Located behind the monument is a single flagpole which displays the South Plainfield Police Department flag.
NOTE: Officers killed in the line of duty also have street names in the Borough named after them. The street signs of these officers are distinguished by having decals of the South Plainfield Police shoulder patch and an America flag on either side of the street name.
Below is a poem authored by Mr. Dan Marcou, titled "Killed in the Line of Duty"
They always knew they could be
RESCUE SQUAD MONUMENT : This is a three-tablet granite monument located to the right as you look at the park, nearest the Rescue Squad building. This monument has the names inscribed of those Rescue Squad Members who served and have since passed away.

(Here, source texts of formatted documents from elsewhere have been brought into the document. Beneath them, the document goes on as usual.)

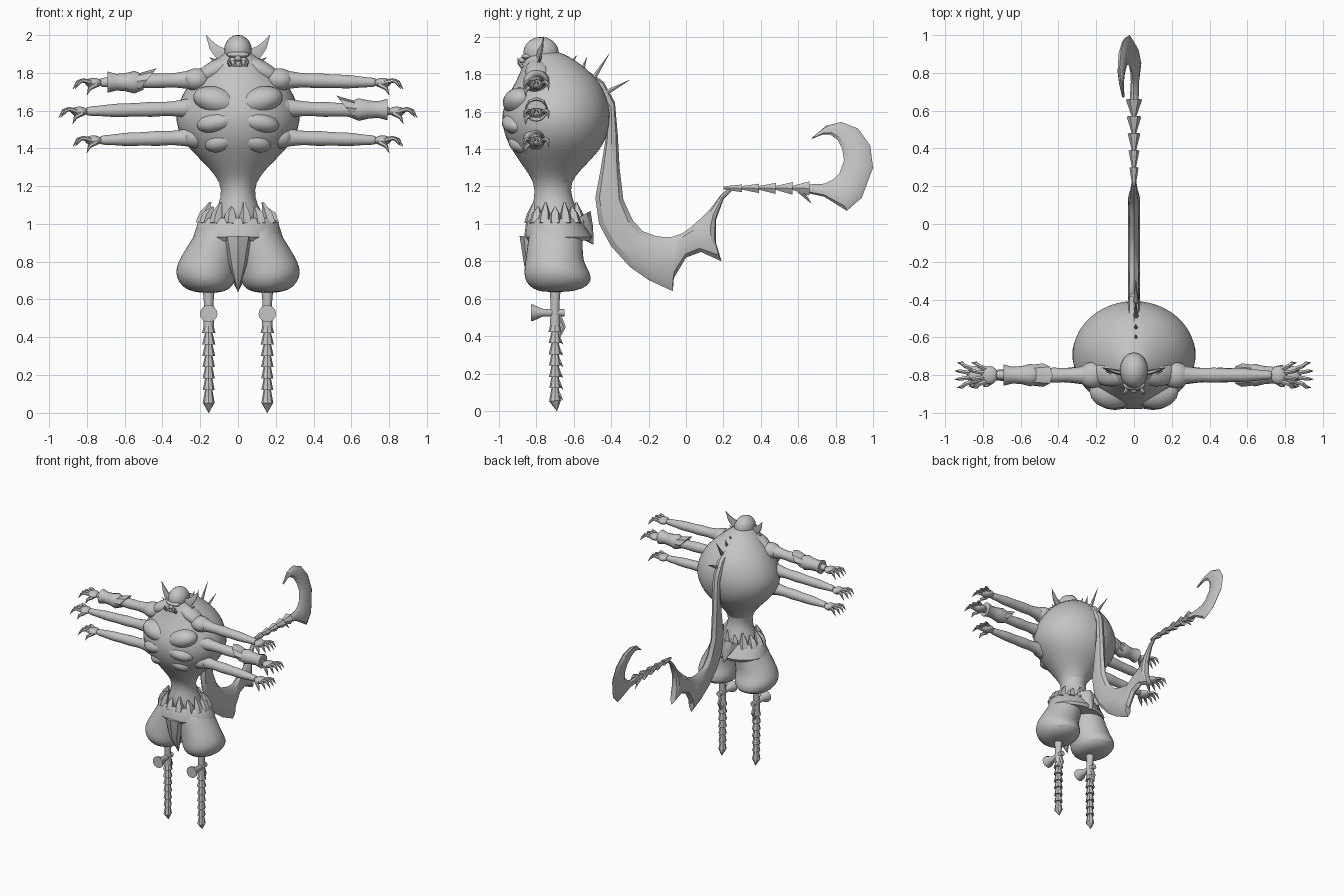
import bpy, bmesh, math
from mathutils import Vector

cube = bpy.data.objects.get("Cube")
if cube:
    bpy.data.objects.remove(cube)

grey = bpy.data.materials.new("plain grey")
grey.use_nodes = True
colour = (0.55, 0.55, 0.55, 1)
grey.diffuse_color = colour
grey.node_tree.nodes["Principled BSDF"].inputs["Base Color"].default_value = colour


def finish(name, bm, subdivide=0, angle=40):
    bmesh.ops.recalc_face_normals(bm, faces=bm.faces)
    mesh = bpy.data.meshes.new(name)
    bm.to_mesh(mesh)
    bm.free()
    mesh.materials.append(grey)
    obj = bpy.data.objects.new(name, mesh)
    bpy.context.collection.objects.link(obj)
    if subdivide:
        mod = obj.modifiers.new("Smooth", "SUBSURF")
        mod.levels = mod.render_levels = subdivide
    bpy.ops.object.select_all(action="DESELECT")
    bpy.context.view_layer.objects.active = obj
    obj.select_set(True)
    bpy.ops.object.shade_smooth_by_angle(angle=math.radians(angle))
    return obj


def loft(name, rings, sides=12, subdivide=0, angle=40):
    """Skin rings given as (centre, half axis, other half axis)."""
    bm = bmesh.new()
    loops = []
    for centre, u, v in rings:
        turns = [math.tau * i / sides for i in range(sides)]
        loops.append([bm.verts.new(Vector(centre) + Vector(u) * math.cos(t) + Vector(v) * math.sin(t))
                      for t in turns])
    for a, b in zip(loops, loops[1:]):
        for i in range(sides):
            j = (i + 1) % sides
            bm.faces.new((a[i], a[j], b[j], b[i]))
    bm.faces.new(loops[0])
    bm.faces.new(loops[-1])
    return finish(name, bm, subdivide, angle)


def tube(name, points, radii, sides=6, subdivide=0):
    """Round tube through points; a tiny last radius gives a spike."""
    points = [Vector(p) for p in points]
    rings = []
    for i, p in enumerate(points):
        along = (points[min(i + 1, len(points) - 1)] - points[max(i - 1, 0)]).normalized()
        side = along.cross(Vector((0, 1, 0) if abs(along.y) < 0.8 else (0, 0, 1))).normalized()
        rings.append((p, side * radii[i], along.cross(side) * radii[i]))
    return loft(name, rings, sides, subdivide)


def column(name, rows, x=0, sides=20, subdivide=1):
    """Upright body from rows of (height, front, back, half width, x offset)."""
    rings = [((x * row[4] if x else 0, (row[1] + row[2]) / 2, row[0]),
              (row[3], 0, 0), (0, (row[2] - row[1]) / 2, 0)) for row in rows]
    return loft(name, rings, sides, subdivide)


def ball(name, centre, size, tilt=0):
    bm = bmesh.new()
    bmesh.ops.create_uvsphere(bm, u_segments=16, v_segments=10, radius=1)
    obj = finish(name, bm)
    obj.location, obj.scale, obj.rotation_euler = centre, size, (0, tilt, 0)
    return obj


def blade(name, pairs, width, lean=0):
    """Fin across the side plane, skinned between two edges of (y, z) points."""
    rings = []
    for k, (outer, inner) in enumerate(pairs):
        a, b = Vector((0, *outer)), Vector((0, *inner))
        for p in (a, b):
            p.x = lean * (p.z - 1.2)
        w = width * min(1, 0.3 + (len(pairs) - 1 - k) * 0.25)
        rings.append(((a + b) / 2, (a - b) / 2, (w, 0, 0)))
    return loft(name, rings, 8, 0, 30)


# Torso, a round hunched barrel over a narrow waist
column("torso", [(1.93, -.83, -.70, .05), (1.89, -.86, -.61, .10), (1.83, -.88, -.53, .18),
                 (1.76, -.91, -.46, .25), (1.68, -.96, -.42, .30), (1.59, -.99, -.40, .335),
                 (1.50, -.98, -.41, .325), (1.42, -.95, -.44, .28), (1.35, -.90, -.50, .21),
                 (1.29, -.86, -.56, .15), (1.22, -.81, -.62, .092), (1.14, -.81, -.61, .088),
                 (1.07, -.83, -.58, .12), (.98, -.83, -.56, .17)], sides=24)

# Chest muscles, ribs and traps
for s in (-1, 1):
    ball("pectoral", (s * .11, -.885, 1.65), (.13, .095, .075), s * -.25)
    ball("upper_rib", (s * .10, -.90, 1.54), (.12, .085, .06), s * .2)
    ball("lower_rib", (s * .08, -.87, 1.44), (.10, .08, .06), s * .3)
    ball("trapezius", (s * .12, -.79, 1.815), (.12, .07, .05), s * .5)

# Head with brow, jaw, tusks and ears
ball("head", (0, -.775, 1.915), (.075, .095, .085))
ball("brow", (0, -.85, 1.895), (.06, .03, .018))
ball("jaw", (0, -.845, 1.845), (.06, .04, .025))
ball("nose", (0, -.875, 1.875), (.018, .02, .015))
for s in (-1, 1):
    tube("tusk", [(s * .04, -.875, 1.84), (s * .05, -.895, 1.86), (s * .04, -.90, 1.89)], [.012, .009, .001])
    tube("tooth", [(s * .015, -.88, 1.84), (s * .015, -.89, 1.87)], [.008, .001])
    loft("ear", [((s * .06, -.79, 1.89), (0, .012, 0), (0, 0, .04)),
                 ((s * .11, -.78, 1.91), (0, .012, 0), (s * -.01, 0, .035)),
                 ((s * .14, -.77, 1.945), (0, .007, 0), (s * -.012, 0, .02)),
                 ((s * .17, -.76, 2.0), (0, .001, 0), (0, 0, .001))], 6)
    tube("ear_lobe", [(s * .08, -.79, 1.88), (s * .11, -.79, 1.855), (s * .15, -.78, 1.88)], [.015, .014, .001])

# Three pairs of arms with clawed hands
arm_radii = [.075, .055, .045, .036, .044, .036, .038, .036, .026, .028]
for s in (-1, 1):
    for label, height, reach in (("upper", 1.77, .88), ("middle", 1.62, .955), ("lower", 1.465, .88)):
        def at(x, z=0, y=0):
            return (s * x, -.80 + y, height + z - .03 * x)
        wrist = reach - .14
        xs = [.17 + (wrist - .17) * i / (len(arm_radii) - 1) for i in range(len(arm_radii))]
        tube(label + "_arm", [at(x) for x in xs], arm_radii, 12, 1)
        ball(label + "_shoulder", at(.22), (.075, .07, .06))
        ball(label + "_palm", at(wrist + .025), (.045, .048, .026))
        for f in (-1.5, -.5, .5, 1.5):
            tip = reach - .012 * abs(f)
            tube("finger", [at(wrist + .03, 0, f * .02), at(wrist + .08, .014, f * .032),
                            at(tip - .025, .006, f * .042), at(tip, -.03, f * .044)],
                 [.014, .012, .01, .001])
        tube("thumb", [at(wrist + .01, -.01, -.03), at(wrist + .045, -.03, -.055),
                       at(wrist + .06, -.065, -.06)], [.015, .011, .001])


# One flared bracer on each side
def bracer(name, s, start, end, z):
    step = (end - start) / 4
    tube(name, [(s * (start + step * i), -.80, z) for i in range(5)], [.04, .06, .048, .044, .056], 12)
    loft(name + "_flare", [((s * (start - .02), -.80, z + .012), (0, .062, 0), (s * -.05, 0, .062)),
                           ((s * (start + .07), -.80, z), (0, .052, 0), (s * -.04, 0, .045))], 8)


bracer("upper_bracer", -1, .50, .69, 1.75)
bracer("middle_bracer", 1, .59, .79, 1.605)

# Ballooning trousers, one half per leg
for s in (-1, 1):
    column("trouser_leg", [(1.03, -.82, -.56, .09, .09), (.96, -.84, -.55, .12, .10),
                           (.88, -.85, -.55, .145, .125), (.80, -.86, -.55, .16, .16),
                           (.74, -.87, -.51, .165, .17), (.69, -.86, -.50, .15, .165),
                           (.65, -.82, -.55, .115, .16), (.635, -.76, -.64, .05, .155)], s)
column("waistband", [(1.03, -.84, -.56, .19), (1.01, -.855, -.55, .212), (.93, -.865, -.50, .237),
                     (.91, -.85, -.51, .225)], subdivide=0)
tube("back_flap", [(0, -.58, 1.03), (0, -.54, .96), (0, -.495, .89)], [.08, .05, .002], 8)
tube("front_flap", [(0, -.81, .93), (0, -.82, .78), (0, -.78, .64)], [.08, .045, .002], 8)

# Ragged cloth shards round the waist
for i in range(14):
    t = math.tau * i / 14
    c, d = math.cos(t), math.sin(t)
    tall = 1.09 + .025 * (i % 2)
    tube("waist_shard", [(.19 * c, -.70 + .135 * d, 1.0), (.175 * c, -.70 + .125 * d, 1.05),
                         (.145 * c, -.70 + .115 * d, tall)], [.035, .03, .006], 5)

# Thin jointed legs ending in points
for s in (-1, 1):
    x, y = s * .155, -.70
    tube("shin_top", [(x, y, .67), (x, y, .58), (x, y, .46)], [.033, .025, .028], 10)
    tube("knee_disc", [(x, -.83, .525), (x, -.815, .525), (x, -.77, .525), (x, -.65, .525)],
         [.046, .044, .022, .02], 14)
    tube("calf_strut", [(x, -.68, .51), (x, -.655, .45), (x, -.69, .38)], [.015, .014, .012])
    for i in range(7):
        top = .49 - .06 * i
        tube("leg_segment", [(x, y, top), (x, y, top - .068)], [.018, .036 - .001 * i], 8)
        tube("leg_barb", [(x, y + .015, top - .035), (x, y + .043, top - .075)], [.012, .001], 4)
    tube("foot_spike", [(x, y, .09), (x, y, .055), (x, y + .01, 0)], [.02, .032, .001], 8)

# Tail fin from the upper back, with two lower spurs
blade("tail", [((-.62, 1.79), (-.57, 1.85)), ((-.48, 1.70), (-.44, 1.76)), ((-.42, 1.58), (-.38, 1.65)),
               ((-.43, 1.45), (-.365, 1.48)), ((-.455, 1.3), (-.355, 1.3)), ((-.485, 1.14), (-.335, 1.13)),
               ((-.465, 1.0), (-.285, 1.02)), ((-.4, .88), (-.23, .96)), ((-.3, .77), (-.16, .935)),
               ((-.2, .70), (-.12, .93)), ((-.07, .64), (-.08, .93)), ((-.065, .71), (-.06, .935)),
               ((0, .82), (-.02, .95)), ((.08, .85), (.03, .985)), ((.19, .80), (.08, 1.03)),
               ((.16, .9), (.1, 1.05)), ((.16, 1.02), (.13, 1.08)), ((.2, 1.13), (.185, 1.155)),
               ((.25, 1.18), (.24, 1.2))], .032)

# Barbed tail links
for i in range(5):
    y = .2 + .09 * i
    tube("tail_link", [(0, y, 1.193), (0, y + .1, 1.19)], [.009, .024 + .005 * i], 6)
tube("tail_joint", [(0, .62, 1.19), (0, .70, 1.19)], [.022, .02])
tube("joint_barb", [(0, .61, 1.18), (0, .67, 1.11)], [.018, .001], 4)

# Hooked blade at the tail tip
blade("tail_blade", [((.63, 1.17), (.63, 1.21)), ((.74, 1.145), (.74, 1.215)), ((.86, 1.07), (.79, 1.24)),
                     ((.94, 1.14), (.82, 1.27)), ((1.0, 1.3), (.845, 1.34)), ((.985, 1.42), (.835, 1.40)),
                     ((.92, 1.51), (.81, 1.45)), ((.83, 1.545), (.77, 1.478)), ((.75, 1.525), (.73, 1.478)),
                     ((.67, 1.458), (.675, 1.455))], .022, -.22)

# Spines down the back
for base, tip in (((-.62, 1.85), (-.585, 1.90)), ((-.56, 1.81), (-.53, 1.89)),
                  ((-.50, 1.77), (-.41, 1.91)), ((-.43, 1.70), (-.30, 1.77))):
    tube("back_spine", [(.01, *base), (.01, *tip)], [.016, .001])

Located behind the monument is a single flagpole which displays the Rescue Squad flag.
ABOUT THE MILITARY ARTIFACTS
As indicated earlier, one of the goals of the committee was to create an environment that would draw people into the park to visit the various monuments. . It was felt that the display of military hardware artifacts would help achieve this goal.
· Located on the pedestal to the left as you look at the park is a U.S. Army AH-1 Cobra Assault Helicopter. This particular aircraft (tail #69-16442) was purchased by the Army in May of 1970. In August of 1970, it was sent to Vietnam to participate in that conflict. During its’ tour in Vietnam, this aircraft was assigned to numerous units, including but not limited to: 227 th ABAH1 Cav., 227 th BN, various Assault Helicopter Companies (57 th , 361 st , 129 th ), as well as other units. In February 1973, the aircraft was sent home for duty at various bases in the United States. We are still researching the records for the years beyond 1975.
SPECIAL THANKS TO THOSE WHO DONATED
This project became a reality because of the many individuals and companies who made generous donations of money, time and/or materials. The committee would like to extend our sincere thanks to all of those who donated for their generosity. However, as in any project that is funded by donations, certain individuals also go above and beyond what is asked, and this project was no exception. The following individuals and/or companies deserve special thanks:
Borough of South Plainfield